Task directions:
Examine each line of the listing below. Copy those in which the string "return" appears.

------ Given information

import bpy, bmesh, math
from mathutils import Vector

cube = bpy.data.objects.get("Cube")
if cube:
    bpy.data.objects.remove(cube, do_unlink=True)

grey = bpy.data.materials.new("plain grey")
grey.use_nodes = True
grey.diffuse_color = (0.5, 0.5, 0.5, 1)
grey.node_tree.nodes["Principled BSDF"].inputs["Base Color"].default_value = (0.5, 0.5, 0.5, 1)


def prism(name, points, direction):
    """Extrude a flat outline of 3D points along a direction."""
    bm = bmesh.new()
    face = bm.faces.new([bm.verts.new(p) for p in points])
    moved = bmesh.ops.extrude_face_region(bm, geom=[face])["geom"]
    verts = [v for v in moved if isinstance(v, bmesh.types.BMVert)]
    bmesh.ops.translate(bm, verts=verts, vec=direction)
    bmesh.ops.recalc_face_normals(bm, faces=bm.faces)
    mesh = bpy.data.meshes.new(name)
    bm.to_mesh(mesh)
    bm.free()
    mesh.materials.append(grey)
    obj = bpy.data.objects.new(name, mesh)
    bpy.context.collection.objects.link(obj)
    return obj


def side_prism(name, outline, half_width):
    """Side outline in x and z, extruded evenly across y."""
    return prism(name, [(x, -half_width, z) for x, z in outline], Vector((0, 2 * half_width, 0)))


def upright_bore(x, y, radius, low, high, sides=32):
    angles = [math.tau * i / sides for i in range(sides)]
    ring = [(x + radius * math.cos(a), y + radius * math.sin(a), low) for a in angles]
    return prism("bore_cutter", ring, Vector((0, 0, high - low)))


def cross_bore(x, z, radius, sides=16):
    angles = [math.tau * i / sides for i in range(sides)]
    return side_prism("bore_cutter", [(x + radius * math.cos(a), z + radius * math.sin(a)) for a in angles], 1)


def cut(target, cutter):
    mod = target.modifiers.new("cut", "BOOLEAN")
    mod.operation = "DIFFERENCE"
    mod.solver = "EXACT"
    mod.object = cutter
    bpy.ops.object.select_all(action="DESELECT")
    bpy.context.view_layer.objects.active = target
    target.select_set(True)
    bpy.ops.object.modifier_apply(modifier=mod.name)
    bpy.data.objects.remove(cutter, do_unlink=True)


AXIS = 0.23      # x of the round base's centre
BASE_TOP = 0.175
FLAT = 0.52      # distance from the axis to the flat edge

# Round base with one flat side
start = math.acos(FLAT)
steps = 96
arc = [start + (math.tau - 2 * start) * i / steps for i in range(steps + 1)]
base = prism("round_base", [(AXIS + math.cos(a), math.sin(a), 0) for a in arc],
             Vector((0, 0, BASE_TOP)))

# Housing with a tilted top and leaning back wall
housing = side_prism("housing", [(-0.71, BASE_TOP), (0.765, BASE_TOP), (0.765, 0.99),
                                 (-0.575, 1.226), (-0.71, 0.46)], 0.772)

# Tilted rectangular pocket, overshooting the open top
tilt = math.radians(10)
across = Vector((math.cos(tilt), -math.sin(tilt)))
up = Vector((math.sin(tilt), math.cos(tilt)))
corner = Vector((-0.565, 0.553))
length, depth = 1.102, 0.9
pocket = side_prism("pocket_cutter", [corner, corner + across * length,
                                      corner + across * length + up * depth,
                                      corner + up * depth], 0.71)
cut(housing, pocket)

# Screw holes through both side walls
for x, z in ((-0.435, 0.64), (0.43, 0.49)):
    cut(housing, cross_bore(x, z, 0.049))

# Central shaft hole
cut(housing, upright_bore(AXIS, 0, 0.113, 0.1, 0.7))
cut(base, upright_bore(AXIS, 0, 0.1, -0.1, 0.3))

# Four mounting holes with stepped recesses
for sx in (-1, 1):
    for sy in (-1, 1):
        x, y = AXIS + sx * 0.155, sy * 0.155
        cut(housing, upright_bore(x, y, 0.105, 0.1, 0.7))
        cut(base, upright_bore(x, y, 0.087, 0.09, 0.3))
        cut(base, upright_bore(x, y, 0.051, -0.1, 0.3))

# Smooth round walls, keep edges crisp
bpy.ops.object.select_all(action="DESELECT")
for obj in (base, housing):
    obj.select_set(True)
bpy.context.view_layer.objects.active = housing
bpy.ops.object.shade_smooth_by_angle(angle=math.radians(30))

------------
------ Given information

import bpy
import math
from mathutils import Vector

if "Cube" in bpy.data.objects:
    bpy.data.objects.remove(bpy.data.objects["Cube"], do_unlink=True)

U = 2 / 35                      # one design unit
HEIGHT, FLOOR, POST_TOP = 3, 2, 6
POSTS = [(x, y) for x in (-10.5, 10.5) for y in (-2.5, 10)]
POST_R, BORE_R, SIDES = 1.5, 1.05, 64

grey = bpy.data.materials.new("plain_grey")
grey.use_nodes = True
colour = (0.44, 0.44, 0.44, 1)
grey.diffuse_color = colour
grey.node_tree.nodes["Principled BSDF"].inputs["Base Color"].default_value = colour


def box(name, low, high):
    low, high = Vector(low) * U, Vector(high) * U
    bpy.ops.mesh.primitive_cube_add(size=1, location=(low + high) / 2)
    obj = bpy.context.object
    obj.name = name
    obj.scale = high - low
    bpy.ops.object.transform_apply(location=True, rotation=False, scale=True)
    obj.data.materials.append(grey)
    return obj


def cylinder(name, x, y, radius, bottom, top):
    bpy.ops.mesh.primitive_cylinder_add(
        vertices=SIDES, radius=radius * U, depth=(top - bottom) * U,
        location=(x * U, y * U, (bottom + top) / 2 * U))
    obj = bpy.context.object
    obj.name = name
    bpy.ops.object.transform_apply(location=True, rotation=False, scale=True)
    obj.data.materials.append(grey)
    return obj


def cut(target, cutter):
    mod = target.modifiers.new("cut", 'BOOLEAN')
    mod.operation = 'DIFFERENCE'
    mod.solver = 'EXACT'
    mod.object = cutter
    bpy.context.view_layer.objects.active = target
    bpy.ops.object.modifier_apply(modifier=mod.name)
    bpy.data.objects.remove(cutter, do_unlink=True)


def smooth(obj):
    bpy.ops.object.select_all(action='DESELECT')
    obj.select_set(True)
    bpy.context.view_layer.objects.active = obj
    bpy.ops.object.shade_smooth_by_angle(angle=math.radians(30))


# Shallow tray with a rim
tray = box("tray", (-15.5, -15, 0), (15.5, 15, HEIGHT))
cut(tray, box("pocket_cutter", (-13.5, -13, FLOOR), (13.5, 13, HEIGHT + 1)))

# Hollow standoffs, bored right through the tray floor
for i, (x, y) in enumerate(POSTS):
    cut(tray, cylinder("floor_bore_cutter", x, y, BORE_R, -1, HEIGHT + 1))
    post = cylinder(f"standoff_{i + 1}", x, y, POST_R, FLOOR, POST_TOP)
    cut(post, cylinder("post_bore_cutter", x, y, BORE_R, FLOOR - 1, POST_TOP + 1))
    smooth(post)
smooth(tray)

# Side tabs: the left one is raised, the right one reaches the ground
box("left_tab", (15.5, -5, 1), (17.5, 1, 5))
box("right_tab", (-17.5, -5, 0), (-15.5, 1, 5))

------------
------ Given information

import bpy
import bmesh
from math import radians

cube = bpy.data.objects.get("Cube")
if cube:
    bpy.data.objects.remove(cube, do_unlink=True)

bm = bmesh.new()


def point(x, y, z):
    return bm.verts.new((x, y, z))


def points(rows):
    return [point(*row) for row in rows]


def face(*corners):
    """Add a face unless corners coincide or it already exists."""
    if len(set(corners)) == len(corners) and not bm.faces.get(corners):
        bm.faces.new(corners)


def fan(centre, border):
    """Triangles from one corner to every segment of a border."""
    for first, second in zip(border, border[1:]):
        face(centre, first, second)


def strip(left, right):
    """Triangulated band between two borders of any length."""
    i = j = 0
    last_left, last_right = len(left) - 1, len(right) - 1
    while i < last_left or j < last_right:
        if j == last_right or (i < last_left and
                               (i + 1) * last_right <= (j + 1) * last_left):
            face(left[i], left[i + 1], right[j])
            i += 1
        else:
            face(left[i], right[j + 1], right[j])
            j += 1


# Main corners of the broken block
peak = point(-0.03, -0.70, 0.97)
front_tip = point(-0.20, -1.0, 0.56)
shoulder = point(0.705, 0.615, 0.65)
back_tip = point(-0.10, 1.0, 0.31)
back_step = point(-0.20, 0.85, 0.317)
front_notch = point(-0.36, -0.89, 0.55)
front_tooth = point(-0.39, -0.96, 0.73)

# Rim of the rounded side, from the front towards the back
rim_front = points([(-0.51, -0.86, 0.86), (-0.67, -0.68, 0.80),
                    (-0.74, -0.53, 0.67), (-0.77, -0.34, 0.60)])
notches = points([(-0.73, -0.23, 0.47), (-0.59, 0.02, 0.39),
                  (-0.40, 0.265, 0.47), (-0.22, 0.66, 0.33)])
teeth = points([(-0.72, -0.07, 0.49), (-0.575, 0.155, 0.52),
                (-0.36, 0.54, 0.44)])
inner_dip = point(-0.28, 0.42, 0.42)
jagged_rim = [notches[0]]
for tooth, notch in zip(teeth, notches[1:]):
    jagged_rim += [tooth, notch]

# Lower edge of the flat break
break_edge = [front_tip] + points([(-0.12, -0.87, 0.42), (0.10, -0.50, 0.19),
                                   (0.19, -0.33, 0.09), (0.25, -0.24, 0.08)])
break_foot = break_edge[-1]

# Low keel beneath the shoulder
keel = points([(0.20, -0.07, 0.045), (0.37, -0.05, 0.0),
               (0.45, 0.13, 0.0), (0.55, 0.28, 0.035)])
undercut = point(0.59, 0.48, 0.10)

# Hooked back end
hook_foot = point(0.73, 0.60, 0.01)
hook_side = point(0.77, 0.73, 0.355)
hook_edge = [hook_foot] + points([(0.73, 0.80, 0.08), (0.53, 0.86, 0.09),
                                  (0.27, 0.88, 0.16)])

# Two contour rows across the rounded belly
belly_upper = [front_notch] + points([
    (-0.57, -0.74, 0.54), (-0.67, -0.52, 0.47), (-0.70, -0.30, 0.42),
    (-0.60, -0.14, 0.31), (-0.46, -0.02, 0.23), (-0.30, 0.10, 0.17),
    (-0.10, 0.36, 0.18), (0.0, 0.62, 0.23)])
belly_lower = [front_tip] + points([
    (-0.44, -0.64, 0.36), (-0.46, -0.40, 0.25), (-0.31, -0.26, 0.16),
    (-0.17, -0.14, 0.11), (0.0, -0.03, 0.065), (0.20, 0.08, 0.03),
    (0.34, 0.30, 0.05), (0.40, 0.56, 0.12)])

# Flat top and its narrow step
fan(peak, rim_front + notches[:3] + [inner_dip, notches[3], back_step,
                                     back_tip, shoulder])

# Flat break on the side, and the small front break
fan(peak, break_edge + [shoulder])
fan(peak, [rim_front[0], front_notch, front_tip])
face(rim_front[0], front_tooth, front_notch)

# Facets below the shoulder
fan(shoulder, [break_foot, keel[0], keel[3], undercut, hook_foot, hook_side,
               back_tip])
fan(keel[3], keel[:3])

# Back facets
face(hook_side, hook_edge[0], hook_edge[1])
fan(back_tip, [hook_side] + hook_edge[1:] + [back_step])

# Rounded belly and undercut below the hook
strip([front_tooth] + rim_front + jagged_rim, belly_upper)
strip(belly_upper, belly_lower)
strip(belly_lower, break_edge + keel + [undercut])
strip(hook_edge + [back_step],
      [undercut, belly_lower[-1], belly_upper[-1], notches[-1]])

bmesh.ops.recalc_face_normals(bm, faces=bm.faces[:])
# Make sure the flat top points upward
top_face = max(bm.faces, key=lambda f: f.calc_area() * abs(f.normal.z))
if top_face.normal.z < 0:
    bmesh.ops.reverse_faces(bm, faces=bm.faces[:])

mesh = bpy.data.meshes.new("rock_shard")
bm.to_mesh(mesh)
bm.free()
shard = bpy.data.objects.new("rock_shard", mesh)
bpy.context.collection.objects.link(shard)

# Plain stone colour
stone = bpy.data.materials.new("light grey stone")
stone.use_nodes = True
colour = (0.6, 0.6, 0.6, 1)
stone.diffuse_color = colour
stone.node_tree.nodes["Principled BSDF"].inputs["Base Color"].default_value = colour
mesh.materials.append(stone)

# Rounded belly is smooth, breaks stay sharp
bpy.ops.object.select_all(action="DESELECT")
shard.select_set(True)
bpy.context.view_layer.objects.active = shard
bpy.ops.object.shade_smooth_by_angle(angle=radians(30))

------------

Task answer:
    return obj
    return prism(name, [(x, -half_width, z) for x, z in outline], Vector((0, 2 * half_width, 0)))
    return prism("bore_cutter", ring, Vector((0, 0, high - low)))
    return side_prism("bore_cutter", [(x + radius * math.cos(a), z + radius * math.sin(a)) for a in angles], 1)
    return obj
    return obj
    return bm.verts.new((x, y, z))
    return [point(*row) for row in rows]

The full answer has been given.